--- ASSIGNMENT ---
Repeat only the stretch of lines below that runs from the line with "-0.02, 0.08, 0.05)])" through the line with "bm.faces.new(low[::-1])", unaltered.

--- RECORDS FOR THIS TASK ---
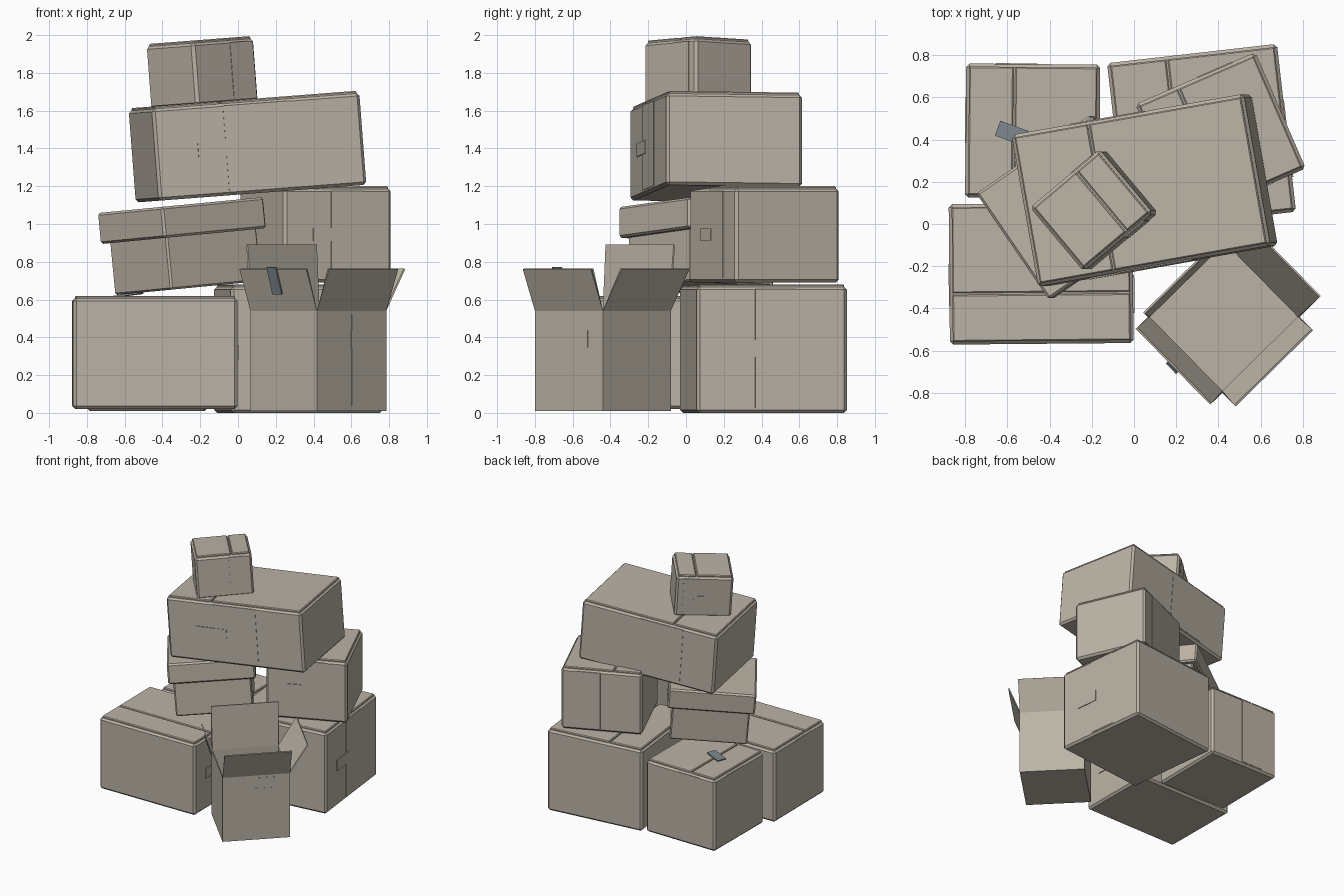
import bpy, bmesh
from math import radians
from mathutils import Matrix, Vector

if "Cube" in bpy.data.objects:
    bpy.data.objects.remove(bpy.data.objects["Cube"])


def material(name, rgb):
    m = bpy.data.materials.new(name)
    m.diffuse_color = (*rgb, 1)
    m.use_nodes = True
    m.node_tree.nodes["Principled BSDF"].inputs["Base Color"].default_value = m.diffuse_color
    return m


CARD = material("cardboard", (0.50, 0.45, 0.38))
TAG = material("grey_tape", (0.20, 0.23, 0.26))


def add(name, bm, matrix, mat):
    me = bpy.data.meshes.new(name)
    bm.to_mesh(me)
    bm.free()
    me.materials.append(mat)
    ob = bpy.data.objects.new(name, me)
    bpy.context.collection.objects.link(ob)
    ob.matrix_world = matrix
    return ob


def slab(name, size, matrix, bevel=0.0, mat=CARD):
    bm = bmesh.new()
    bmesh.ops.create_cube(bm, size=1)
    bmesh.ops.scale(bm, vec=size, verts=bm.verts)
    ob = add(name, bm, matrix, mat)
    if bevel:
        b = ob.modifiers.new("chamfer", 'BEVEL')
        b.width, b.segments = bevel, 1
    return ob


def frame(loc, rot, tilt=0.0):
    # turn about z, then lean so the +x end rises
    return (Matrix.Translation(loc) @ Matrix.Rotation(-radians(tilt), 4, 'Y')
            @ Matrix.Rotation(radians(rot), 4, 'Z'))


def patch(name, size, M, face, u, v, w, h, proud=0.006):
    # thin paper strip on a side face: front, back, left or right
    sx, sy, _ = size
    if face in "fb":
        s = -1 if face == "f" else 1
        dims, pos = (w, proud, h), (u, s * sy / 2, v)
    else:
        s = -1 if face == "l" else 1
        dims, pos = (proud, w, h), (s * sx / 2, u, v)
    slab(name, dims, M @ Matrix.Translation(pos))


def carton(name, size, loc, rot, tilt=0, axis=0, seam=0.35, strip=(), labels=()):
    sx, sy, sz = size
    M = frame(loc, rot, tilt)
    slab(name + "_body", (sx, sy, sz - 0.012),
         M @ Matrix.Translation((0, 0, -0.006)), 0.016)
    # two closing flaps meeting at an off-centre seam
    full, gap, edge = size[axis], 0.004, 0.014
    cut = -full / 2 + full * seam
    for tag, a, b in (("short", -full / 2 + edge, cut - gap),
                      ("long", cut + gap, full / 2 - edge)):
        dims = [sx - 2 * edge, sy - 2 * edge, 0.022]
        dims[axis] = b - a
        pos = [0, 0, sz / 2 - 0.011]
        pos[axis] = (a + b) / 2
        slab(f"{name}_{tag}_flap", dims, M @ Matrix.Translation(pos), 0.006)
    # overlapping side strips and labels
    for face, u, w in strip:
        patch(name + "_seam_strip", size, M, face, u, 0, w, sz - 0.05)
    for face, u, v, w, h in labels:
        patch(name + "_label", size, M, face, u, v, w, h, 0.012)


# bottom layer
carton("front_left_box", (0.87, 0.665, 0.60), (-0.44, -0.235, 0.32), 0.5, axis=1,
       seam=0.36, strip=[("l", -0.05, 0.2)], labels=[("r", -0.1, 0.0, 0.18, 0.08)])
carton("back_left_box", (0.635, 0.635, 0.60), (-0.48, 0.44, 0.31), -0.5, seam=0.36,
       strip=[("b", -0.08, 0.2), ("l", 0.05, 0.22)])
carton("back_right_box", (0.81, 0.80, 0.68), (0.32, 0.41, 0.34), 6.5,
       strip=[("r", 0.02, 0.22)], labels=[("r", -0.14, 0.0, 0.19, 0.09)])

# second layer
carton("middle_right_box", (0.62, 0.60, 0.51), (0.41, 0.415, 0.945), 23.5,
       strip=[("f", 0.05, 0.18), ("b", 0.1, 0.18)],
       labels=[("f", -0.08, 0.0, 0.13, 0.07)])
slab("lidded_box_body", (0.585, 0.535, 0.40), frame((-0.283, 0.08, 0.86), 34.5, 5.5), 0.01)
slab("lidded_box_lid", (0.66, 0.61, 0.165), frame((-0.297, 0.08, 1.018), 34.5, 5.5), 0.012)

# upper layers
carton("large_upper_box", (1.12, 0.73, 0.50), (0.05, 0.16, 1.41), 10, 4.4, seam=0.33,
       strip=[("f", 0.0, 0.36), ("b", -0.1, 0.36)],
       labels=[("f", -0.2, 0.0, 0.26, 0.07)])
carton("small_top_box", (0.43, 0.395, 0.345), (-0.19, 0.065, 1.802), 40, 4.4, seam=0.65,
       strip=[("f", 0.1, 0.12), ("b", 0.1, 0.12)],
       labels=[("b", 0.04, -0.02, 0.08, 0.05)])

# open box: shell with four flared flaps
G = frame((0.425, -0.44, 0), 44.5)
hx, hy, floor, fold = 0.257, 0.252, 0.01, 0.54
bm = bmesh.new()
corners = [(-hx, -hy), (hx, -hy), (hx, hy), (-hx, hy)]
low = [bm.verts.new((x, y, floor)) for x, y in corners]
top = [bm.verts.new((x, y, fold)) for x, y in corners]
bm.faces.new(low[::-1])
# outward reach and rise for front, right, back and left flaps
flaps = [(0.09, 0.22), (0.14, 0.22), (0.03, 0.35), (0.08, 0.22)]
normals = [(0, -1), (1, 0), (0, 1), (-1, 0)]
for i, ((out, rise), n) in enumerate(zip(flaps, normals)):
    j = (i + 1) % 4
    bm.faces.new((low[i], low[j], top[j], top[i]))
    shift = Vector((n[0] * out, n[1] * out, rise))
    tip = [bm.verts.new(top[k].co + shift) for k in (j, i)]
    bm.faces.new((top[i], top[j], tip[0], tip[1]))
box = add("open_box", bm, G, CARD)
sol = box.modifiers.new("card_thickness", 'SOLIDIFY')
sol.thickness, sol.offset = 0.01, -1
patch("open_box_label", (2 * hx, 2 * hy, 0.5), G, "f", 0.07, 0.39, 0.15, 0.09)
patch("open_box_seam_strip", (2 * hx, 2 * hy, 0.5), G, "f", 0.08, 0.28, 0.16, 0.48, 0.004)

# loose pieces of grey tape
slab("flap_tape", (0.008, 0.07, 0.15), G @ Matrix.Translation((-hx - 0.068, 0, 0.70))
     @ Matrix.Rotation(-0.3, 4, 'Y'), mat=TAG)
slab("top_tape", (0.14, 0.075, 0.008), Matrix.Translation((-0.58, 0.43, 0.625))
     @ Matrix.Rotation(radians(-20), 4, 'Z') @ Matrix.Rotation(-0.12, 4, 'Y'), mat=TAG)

--- FINISHED TASK ---
       labels=[("b", 0.04, -0.02, 0.08, 0.05)])

# open box: shell with four flared flaps
G = frame((0.425, -0.44, 0), 44.5)
hx, hy, floor, fold = 0.257, 0.252, 0.01, 0.54
bm = bmesh.new()
corners = [(-hx, -hy), (hx, -hy), (hx, hy), (-hx, hy)]
low = [bm.verts.new((x, y, floor)) for x, y in corners]
top = [bm.verts.new((x, y, fold)) for x, y in corners]
bm.faces.new(low[::-1])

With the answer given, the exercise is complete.